* Problem details:
Every record below must come back exactly as given.

* Provided data:
_ _ _ _
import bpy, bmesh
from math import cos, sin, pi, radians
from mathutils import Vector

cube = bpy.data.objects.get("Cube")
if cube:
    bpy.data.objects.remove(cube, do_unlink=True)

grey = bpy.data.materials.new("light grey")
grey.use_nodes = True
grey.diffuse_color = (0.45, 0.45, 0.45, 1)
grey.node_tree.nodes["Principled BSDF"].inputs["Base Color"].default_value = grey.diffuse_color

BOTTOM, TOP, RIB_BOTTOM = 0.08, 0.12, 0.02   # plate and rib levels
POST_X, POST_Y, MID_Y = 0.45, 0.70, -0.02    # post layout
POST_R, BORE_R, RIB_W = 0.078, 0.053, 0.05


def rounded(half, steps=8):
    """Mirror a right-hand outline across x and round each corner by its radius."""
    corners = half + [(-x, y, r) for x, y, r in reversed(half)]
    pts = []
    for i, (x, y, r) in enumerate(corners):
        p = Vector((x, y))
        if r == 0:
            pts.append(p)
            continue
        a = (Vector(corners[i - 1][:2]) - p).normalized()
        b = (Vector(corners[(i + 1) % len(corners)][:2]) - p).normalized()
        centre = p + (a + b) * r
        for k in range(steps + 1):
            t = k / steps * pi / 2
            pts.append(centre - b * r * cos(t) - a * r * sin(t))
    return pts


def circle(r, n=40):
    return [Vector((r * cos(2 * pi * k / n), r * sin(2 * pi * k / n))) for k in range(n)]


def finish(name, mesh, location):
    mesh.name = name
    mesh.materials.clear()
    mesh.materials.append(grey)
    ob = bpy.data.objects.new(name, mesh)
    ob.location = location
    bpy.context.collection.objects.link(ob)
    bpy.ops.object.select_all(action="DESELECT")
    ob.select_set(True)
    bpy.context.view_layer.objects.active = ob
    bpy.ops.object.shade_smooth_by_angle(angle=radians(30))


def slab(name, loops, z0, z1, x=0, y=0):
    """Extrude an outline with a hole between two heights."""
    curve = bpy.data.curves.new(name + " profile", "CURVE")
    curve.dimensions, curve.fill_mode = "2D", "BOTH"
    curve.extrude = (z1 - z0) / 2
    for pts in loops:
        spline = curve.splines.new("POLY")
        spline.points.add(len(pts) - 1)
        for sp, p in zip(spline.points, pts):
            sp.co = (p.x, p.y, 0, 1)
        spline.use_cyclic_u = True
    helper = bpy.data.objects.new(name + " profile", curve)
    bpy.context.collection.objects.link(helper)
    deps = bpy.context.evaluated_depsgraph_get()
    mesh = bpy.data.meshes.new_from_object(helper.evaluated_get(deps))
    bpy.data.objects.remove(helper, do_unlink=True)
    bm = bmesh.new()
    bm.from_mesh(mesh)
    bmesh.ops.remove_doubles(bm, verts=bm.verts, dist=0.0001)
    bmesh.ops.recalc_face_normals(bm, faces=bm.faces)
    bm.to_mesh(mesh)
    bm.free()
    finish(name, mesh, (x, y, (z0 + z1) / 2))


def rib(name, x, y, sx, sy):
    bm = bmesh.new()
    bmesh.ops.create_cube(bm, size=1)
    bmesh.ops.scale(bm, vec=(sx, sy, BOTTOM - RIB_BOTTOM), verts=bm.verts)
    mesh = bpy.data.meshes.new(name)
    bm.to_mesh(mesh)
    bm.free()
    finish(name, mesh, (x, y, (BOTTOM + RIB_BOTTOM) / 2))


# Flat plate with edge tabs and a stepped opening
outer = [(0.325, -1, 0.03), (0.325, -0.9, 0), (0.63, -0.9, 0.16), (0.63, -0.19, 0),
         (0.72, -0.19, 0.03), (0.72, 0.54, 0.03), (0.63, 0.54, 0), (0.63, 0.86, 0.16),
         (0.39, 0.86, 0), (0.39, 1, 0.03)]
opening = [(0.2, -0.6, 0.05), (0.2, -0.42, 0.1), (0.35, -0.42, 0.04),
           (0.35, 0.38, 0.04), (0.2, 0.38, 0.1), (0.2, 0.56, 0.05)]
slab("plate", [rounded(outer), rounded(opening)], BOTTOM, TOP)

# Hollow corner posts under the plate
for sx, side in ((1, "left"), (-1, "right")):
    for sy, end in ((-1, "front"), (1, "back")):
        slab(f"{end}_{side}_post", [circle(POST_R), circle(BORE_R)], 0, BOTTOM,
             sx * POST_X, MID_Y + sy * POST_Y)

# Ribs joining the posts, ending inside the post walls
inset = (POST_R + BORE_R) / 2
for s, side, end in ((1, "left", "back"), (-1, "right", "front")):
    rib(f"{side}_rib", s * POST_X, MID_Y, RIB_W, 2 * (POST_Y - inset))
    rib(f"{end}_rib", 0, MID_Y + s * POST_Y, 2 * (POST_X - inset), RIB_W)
_ _ _ _
* Task output:
import bpy, bmesh
from math import cos, sin, pi, radians
from mathutils import Vector

cube = bpy.data.objects.get("Cube")
if cube:
    bpy.data.objects.remove(cube, do_unlink=True)

grey = bpy.data.materials.new("light grey")
grey.use_nodes = True
grey.diffuse_color = (0.45, 0.45, 0.45, 1)
grey.node_tree.nodes["Principled BSDF"].inputs["Base Color"].default_value = grey.diffuse_color

BOTTOM, TOP, RIB_BOTTOM = 0.08, 0.12, 0.02   # plate and rib levels
POST_X, POST_Y, MID_Y = 0.45, 0.70, -0.02    # post layout
POST_R, BORE_R, RIB_W = 0.078, 0.053, 0.05


def rounded(half, steps=8):
    """Mirror a right-hand outline across x and round each corner by its radius."""
    corners = half + [(-x, y, r) for x, y, r in reversed(half)]
    pts = []
    for i, (x, y, r) in enumerate(corners):
        p = Vector((x, y))
        if r == 0:
            pts.append(p)
            continue
        a = (Vector(corners[i - 1][:2]) - p).normalized()
        b = (Vector(corners[(i + 1) % len(corners)][:2]) - p).normalized()
        centre = p + (a + b) * r
        for k in range(steps + 1):
            t = k / steps * pi / 2
            pts.append(centre - b * r * cos(t) - a * r * sin(t))
    return pts


def circle(r, n=40):
    return [Vector((r * cos(2 * pi * k / n), r * sin(2 * pi * k / n))) for k in range(n)]


def finish(name, mesh, location):
    mesh.name = name
    mesh.materials.clear()
    mesh.materials.append(grey)
    ob = bpy.data.objects.new(name, mesh)
    ob.location = location
    bpy.context.collection.objects.link(ob)
    bpy.ops.object.select_all(action="DESELECT")
    ob.select_set(True)
    bpy.context.view_layer.objects.active = ob
    bpy.ops.object.shade_smooth_by_angle(angle=radians(30))


def slab(name, loops, z0, z1, x=0, y=0):
    """Extrude an outline with a hole between two heights."""
    curve = bpy.data.curves.new(name + " profile", "CURVE")
    curve.dimensions, curve.fill_mode = "2D", "BOTH"
    curve.extrude = (z1 - z0) / 2
    for pts in loops:
        spline = curve.splines.new("POLY")
        spline.points.add(len(pts) - 1)
        for sp, p in zip(spline.points, pts):
            sp.co = (p.x, p.y, 0, 1)
        spline.use_cyclic_u = True
    helper = bpy.data.objects.new(name + " profile", curve)
    bpy.context.collection.objects.link(helper)
    deps = bpy.context.evaluated_depsgraph_get()
    mesh = bpy.data.meshes.new_from_object(helper.evaluated_get(deps))
    bpy.data.objects.remove(helper, do_unlink=True)
    bm = bmesh.new()
    bm.from_mesh(mesh)
    bmesh.ops.remove_doubles(bm, verts=bm.verts, dist=0.0001)
    bmesh.ops.recalc_face_normals(bm, faces=bm.faces)
    bm.to_mesh(mesh)
    bm.free()
    finish(name, mesh, (x, y, (z0 + z1) / 2))


def rib(name, x, y, sx, sy):
    bm = bmesh.new()
    bmesh.ops.create_cube(bm, size=1)
    bmesh.ops.scale(bm, vec=(sx, sy, BOTTOM - RIB_BOTTOM), verts=bm.verts)
    mesh = bpy.data.meshes.new(name)
    bm.to_mesh(mesh)
    bm.free()
    finish(name, mesh, (x, y, (BOTTOM + RIB_BOTTOM) / 2))


# Flat plate with edge tabs and a stepped opening
outer = [(0.325, -1, 0.03), (0.325, -0.9, 0), (0.63, -0.9, 0.16), (0.63, -0.19, 0),
         (0.72, -0.19, 0.03), (0.72, 0.54, 0.03), (0.63, 0.54, 0), (0.63, 0.86, 0.16),
         (0.39, 0.86, 0), (0.39, 1, 0.03)]
opening = [(0.2, -0.6, 0.05), (0.2, -0.42, 0.1), (0.35, -0.42, 0.04),
           (0.35, 0.38, 0.04), (0.2, 0.38, 0.1), (0.2, 0.56, 0.05)]
slab("plate", [rounded(outer), rounded(opening)], BOTTOM, TOP)

# Hollow corner posts under the plate
for sx, side in ((1, "left"), (-1, "right")):
    for sy, end in ((-1, "front"), (1, "back")):
        slab(f"{end}_{side}_post", [circle(POST_R), circle(BORE_R)], 0, BOTTOM,
             sx * POST_X, MID_Y + sy * POST_Y)

# Ribs joining the posts, ending inside the post walls
inset = (POST_R + BORE_R) / 2
for s, side, end in ((1, "left", "back"), (-1, "right", "front")):
    rib(f"{side}_rib", s * POST_X, MID_Y, RIB_W, 2 * (POST_Y - inset))
    rib(f"{end}_rib", 0, MID_Y + s * POST_Y, 2 * (POST_X - inset), RIB_W)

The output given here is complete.